Snakes are interesting creatures, but what makes them extremely interesting to study for applications in robotics is the ways in which they move.
Researchers from Carnegie Mellon, Georgia Institute of Technology, and Oregon State University, as well as from Zoo Atlanta, have been studying Crotalus cerastes, more commonly known as the sidewinder rattlesnake. These snakes have the unique ability to move across sandy, sloping areas. Unfortunately, replicating this task in robot snakes proved difficult for the researchers.
Modular snake robots at Carnegie Mellon University were able to travel along level ground, but were unable to go up sandy slopes, which made these types of robots unreliable for certain applications, such as in the sandy environment of another planet.
Through studying the snake, the researchers discovered some of the secrets behind its motion. Both the vertical and horizontal motion had to be understood in order to properly emulate it. This movement translated to a unique wave motion that would allow the snake to increase the amount of body area that was in contact with the surface material that it was trying to travel up or across.

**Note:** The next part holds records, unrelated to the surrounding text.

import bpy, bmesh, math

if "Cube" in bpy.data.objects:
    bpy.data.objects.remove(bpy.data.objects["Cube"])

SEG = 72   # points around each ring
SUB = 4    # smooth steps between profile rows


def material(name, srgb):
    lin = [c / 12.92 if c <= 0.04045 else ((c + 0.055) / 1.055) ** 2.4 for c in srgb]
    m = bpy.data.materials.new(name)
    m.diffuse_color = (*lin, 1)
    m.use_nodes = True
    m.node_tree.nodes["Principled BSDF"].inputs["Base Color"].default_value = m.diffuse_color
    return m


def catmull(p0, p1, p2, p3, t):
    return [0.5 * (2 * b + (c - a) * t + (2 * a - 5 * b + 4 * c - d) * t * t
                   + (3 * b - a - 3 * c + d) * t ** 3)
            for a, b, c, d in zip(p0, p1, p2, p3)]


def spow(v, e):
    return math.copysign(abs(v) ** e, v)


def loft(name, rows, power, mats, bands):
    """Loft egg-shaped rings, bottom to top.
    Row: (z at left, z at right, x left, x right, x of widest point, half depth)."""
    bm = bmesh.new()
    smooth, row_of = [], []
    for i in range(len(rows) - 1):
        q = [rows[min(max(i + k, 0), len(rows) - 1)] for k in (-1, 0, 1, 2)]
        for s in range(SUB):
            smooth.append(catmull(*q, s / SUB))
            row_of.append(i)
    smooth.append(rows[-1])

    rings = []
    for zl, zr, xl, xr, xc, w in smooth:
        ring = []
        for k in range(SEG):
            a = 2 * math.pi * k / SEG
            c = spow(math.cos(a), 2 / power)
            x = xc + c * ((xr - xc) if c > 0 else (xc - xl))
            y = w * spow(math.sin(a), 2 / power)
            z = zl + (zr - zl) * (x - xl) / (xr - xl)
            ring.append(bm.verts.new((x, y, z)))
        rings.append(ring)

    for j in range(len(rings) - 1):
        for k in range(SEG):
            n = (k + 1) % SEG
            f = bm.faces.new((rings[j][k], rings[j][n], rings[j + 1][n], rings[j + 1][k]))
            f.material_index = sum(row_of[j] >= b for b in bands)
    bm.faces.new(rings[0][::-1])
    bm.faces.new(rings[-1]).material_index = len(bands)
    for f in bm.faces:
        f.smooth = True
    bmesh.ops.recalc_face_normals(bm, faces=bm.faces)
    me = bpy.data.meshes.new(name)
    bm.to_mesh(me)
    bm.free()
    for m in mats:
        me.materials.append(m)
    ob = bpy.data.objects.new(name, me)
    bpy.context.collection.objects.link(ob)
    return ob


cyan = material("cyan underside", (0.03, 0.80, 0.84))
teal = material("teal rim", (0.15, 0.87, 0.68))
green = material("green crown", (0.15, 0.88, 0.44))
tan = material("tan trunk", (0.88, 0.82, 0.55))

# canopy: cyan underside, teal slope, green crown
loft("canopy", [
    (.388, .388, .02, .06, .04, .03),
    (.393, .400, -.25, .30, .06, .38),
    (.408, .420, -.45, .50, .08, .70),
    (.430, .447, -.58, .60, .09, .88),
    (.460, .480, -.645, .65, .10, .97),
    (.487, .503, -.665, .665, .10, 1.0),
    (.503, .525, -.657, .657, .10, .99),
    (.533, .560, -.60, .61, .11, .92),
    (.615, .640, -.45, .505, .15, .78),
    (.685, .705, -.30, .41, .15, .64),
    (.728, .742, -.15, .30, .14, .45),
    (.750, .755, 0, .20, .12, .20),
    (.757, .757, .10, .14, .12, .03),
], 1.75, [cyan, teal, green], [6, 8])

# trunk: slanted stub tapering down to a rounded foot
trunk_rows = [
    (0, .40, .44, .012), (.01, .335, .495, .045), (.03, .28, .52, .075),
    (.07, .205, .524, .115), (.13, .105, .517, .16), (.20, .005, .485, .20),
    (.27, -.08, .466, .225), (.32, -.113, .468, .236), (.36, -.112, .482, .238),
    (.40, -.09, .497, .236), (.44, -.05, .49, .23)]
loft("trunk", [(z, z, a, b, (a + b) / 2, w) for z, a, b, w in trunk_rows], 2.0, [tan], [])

Researchers at Zoo Atlanta looked at multiple sidewinders as they moved across an enclosure filled with sand. The sand could be manipulated to form different shapes and angles so that they could test the snakes in different environments. High speed video cameras were also put in the enclosure to observe the motion of the snakes. Hamid Marvi, a postdoctoral fellow and lecturer in the department of mechanical engineering at Carnegie Mellon, said in a video that the goal of these studies was to “try to transfer what we learn from biology to the robotics world.”
What they discovered was that the sidewinder uses a standard method for climbing sand. The snakes produce two different waves with their bodies that are orthogonal to each other.

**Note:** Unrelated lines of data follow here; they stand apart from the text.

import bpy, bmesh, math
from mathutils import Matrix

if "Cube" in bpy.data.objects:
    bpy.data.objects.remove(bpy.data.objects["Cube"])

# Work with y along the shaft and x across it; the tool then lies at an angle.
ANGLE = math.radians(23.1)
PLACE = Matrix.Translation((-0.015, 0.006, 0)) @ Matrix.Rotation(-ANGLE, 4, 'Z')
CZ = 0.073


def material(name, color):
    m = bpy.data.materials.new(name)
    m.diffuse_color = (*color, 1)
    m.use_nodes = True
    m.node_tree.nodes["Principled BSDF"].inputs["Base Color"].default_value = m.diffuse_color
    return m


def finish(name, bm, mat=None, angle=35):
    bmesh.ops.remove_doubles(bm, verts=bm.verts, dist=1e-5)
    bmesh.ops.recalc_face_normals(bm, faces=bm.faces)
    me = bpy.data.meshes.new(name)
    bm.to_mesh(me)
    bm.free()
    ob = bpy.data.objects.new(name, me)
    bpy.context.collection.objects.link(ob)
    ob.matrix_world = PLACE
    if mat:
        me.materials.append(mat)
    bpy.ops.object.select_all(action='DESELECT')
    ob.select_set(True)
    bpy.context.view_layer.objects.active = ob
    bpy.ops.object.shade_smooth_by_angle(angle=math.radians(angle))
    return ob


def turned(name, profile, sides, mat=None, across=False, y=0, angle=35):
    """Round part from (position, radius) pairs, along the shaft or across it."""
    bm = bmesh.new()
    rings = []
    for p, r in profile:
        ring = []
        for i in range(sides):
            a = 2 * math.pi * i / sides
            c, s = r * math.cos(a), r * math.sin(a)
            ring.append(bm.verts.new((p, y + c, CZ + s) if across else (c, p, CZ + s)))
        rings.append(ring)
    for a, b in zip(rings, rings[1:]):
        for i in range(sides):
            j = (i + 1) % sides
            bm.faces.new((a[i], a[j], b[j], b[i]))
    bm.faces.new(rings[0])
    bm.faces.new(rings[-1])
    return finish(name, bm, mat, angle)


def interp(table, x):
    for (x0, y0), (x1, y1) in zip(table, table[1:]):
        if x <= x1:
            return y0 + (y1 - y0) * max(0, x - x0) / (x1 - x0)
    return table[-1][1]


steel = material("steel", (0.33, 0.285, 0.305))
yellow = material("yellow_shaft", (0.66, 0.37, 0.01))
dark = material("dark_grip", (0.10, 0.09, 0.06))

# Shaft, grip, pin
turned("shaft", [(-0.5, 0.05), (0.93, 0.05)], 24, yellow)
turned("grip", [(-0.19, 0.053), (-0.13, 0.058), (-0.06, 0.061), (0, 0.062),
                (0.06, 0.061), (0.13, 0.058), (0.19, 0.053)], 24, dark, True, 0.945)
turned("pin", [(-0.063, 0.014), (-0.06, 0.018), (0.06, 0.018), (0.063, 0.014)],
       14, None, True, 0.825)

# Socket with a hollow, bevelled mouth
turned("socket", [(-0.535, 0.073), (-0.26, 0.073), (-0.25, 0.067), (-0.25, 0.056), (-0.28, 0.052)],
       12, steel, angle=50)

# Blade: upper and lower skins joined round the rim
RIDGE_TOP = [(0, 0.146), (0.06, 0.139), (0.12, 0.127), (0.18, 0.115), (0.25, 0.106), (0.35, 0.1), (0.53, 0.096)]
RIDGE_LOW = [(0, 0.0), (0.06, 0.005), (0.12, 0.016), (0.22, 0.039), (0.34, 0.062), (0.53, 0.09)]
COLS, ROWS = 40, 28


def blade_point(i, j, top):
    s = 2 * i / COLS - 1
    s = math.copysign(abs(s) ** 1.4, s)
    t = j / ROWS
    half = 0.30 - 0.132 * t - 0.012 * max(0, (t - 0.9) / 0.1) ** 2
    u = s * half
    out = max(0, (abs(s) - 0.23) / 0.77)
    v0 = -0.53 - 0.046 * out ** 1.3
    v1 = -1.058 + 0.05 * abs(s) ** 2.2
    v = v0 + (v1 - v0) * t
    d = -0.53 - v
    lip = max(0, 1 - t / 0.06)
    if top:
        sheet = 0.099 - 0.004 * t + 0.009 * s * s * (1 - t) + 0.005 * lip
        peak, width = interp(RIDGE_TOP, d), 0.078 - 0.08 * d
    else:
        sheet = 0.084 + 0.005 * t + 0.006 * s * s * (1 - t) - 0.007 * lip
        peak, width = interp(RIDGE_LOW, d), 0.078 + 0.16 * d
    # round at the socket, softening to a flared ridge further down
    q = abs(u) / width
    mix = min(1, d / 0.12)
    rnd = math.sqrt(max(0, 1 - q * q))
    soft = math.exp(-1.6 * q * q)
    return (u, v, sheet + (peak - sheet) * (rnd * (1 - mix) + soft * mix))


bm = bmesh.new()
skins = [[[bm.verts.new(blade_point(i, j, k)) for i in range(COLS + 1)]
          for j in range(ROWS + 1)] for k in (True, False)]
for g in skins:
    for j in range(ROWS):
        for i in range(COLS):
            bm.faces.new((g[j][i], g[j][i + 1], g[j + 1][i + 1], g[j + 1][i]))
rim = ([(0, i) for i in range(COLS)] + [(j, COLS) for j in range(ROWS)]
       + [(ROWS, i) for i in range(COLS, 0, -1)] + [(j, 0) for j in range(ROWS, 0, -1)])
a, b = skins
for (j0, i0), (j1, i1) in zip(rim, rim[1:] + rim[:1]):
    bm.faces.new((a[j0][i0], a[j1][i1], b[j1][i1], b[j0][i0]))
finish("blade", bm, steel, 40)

Howie Choset, an associate professor at Carnegie Mellon’s Robotics Institute, said in a university press release, the snakes’ motion is “similar to that of a tank” in that parts of the snake are lifted up from the back while the front of the snake is put into contact with the surface. By controlling the contact surface area between the robot snake and its environment, the researchers were successfully able to make their robots climb up sand. By systematically studying the failures of robotic sidewinding, the researchers found three cases where sidewinding would end in failure. As a result, they can make sure to avoid these scenarios by preemptively adjusting the waves.

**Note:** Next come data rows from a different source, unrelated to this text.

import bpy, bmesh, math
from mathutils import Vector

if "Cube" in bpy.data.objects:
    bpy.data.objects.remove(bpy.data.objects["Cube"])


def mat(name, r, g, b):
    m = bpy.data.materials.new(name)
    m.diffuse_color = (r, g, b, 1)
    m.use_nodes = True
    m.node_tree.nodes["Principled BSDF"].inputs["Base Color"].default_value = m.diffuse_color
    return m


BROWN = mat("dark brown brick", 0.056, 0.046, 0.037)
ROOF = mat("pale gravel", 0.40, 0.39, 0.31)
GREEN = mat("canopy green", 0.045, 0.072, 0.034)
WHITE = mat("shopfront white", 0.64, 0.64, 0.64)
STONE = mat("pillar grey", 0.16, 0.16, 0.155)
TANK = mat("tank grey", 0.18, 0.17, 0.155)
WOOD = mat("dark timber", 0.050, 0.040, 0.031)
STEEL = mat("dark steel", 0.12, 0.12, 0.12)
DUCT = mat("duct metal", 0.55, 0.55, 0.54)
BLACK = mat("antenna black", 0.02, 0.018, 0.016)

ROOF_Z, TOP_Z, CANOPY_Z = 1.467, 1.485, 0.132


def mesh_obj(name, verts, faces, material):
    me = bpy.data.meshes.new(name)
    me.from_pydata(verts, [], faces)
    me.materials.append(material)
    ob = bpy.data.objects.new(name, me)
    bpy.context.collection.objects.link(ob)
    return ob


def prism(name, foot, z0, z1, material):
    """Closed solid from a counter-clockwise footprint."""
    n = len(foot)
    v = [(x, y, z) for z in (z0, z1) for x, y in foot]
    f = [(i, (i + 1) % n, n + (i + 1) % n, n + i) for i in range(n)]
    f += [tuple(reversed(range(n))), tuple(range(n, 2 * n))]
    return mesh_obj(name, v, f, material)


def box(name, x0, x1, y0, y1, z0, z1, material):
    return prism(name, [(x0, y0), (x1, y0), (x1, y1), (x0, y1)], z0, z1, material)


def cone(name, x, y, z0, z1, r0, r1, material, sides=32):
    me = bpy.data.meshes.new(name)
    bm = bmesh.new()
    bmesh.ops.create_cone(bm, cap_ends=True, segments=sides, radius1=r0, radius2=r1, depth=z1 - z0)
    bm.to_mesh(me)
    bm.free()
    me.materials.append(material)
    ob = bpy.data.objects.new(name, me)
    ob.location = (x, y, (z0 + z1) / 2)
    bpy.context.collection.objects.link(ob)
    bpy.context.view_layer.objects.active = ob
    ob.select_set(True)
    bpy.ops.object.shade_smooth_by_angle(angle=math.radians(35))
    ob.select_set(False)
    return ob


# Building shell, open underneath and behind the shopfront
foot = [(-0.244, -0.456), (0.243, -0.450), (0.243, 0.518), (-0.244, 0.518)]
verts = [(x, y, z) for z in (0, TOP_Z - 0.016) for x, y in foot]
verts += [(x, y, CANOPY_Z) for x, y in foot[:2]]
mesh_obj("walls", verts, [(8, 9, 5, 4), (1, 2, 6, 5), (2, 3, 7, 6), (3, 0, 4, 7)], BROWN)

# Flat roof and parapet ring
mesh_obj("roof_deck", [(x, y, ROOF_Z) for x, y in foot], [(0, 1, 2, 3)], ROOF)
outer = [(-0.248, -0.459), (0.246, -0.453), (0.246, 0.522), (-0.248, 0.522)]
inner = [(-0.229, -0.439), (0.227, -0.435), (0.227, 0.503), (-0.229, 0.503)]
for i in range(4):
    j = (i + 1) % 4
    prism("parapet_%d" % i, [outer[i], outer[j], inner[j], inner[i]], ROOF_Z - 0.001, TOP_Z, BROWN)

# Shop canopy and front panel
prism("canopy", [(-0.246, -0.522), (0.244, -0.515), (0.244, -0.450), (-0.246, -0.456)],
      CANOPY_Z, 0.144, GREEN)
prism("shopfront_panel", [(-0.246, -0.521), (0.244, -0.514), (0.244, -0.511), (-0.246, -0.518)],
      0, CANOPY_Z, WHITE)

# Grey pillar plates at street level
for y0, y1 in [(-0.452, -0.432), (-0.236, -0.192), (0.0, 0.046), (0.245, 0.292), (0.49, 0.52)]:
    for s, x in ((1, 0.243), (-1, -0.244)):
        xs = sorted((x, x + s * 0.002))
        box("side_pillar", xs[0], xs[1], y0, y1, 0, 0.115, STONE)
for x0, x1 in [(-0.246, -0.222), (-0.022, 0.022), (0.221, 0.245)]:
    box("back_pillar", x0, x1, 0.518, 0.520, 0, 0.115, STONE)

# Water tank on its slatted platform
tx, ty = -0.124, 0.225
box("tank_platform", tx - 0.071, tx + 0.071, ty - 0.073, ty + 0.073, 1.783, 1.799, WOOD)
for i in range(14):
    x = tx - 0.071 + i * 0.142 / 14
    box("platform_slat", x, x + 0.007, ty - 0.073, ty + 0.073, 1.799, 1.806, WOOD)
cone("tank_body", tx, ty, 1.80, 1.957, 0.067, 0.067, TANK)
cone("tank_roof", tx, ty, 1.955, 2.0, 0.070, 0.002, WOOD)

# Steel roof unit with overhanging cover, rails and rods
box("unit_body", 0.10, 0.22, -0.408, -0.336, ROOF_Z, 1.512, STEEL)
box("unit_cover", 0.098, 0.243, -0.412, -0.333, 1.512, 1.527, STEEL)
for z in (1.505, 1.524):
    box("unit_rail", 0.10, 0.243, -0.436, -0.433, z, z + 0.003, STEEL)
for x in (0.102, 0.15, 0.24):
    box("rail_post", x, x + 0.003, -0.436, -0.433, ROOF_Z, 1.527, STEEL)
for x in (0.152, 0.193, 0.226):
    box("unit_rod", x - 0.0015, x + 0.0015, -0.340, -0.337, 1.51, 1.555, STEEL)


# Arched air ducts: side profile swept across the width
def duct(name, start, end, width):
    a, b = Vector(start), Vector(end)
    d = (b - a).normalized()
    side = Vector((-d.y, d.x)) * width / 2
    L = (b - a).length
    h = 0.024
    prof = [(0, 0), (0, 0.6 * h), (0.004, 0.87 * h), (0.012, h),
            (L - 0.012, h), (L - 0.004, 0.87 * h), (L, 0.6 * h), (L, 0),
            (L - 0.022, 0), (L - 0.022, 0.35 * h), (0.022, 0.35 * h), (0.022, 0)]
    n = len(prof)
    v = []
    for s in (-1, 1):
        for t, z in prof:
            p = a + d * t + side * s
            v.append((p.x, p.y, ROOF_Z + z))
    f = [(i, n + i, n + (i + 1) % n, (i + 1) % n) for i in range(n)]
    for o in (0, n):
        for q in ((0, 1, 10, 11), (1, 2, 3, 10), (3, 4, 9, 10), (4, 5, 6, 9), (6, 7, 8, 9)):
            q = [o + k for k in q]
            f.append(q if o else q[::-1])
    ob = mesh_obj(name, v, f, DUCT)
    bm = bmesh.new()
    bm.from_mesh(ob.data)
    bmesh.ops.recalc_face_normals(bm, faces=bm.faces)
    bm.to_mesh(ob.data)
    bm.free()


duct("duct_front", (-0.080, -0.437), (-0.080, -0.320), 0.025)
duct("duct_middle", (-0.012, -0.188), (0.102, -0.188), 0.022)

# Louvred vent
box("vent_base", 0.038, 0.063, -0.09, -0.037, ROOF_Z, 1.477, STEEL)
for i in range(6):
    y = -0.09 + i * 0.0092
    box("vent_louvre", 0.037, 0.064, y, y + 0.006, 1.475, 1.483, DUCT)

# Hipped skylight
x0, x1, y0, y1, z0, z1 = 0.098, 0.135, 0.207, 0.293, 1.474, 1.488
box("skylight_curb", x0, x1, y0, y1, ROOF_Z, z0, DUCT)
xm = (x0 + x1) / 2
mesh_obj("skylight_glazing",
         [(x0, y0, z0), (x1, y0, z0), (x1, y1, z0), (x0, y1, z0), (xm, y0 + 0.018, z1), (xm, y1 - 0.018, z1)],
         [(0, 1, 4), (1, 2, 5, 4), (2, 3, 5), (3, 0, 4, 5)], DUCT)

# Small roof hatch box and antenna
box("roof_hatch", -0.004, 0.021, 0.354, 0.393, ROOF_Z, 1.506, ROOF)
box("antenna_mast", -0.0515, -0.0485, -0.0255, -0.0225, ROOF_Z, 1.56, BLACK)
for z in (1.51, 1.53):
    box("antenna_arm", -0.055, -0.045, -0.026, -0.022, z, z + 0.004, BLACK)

In testing the different methods of sidewinding, the researchers used a modular robot, one that is made up of many parts that transfer energy and information to and from each other. In this study, the robot had 16 joints, each joint perpendicular to the one before it. Shaped like a snake, it had a diameter of about two inches and a total length of just over three feet.
The joints and long body allowed the snake to successfully simulate a real snake in the various postures that it could take. It could even surpass snakes, taking on postures that a real snake could not be manipulated into. In addition to this, there are many ways that this robotic snake can exceed the limitations of a real snake. With better artificial intelligence, the snake robots could become search-and-rescue robots, as they could travel through debris from buildings, as well as go to other planets for exploration over sandy or rocky surfaces.
Using this cooperation of robotics and biology, robots can be more versatile in their movements. If this continues, robots might even be able to do more than snakes can in movements.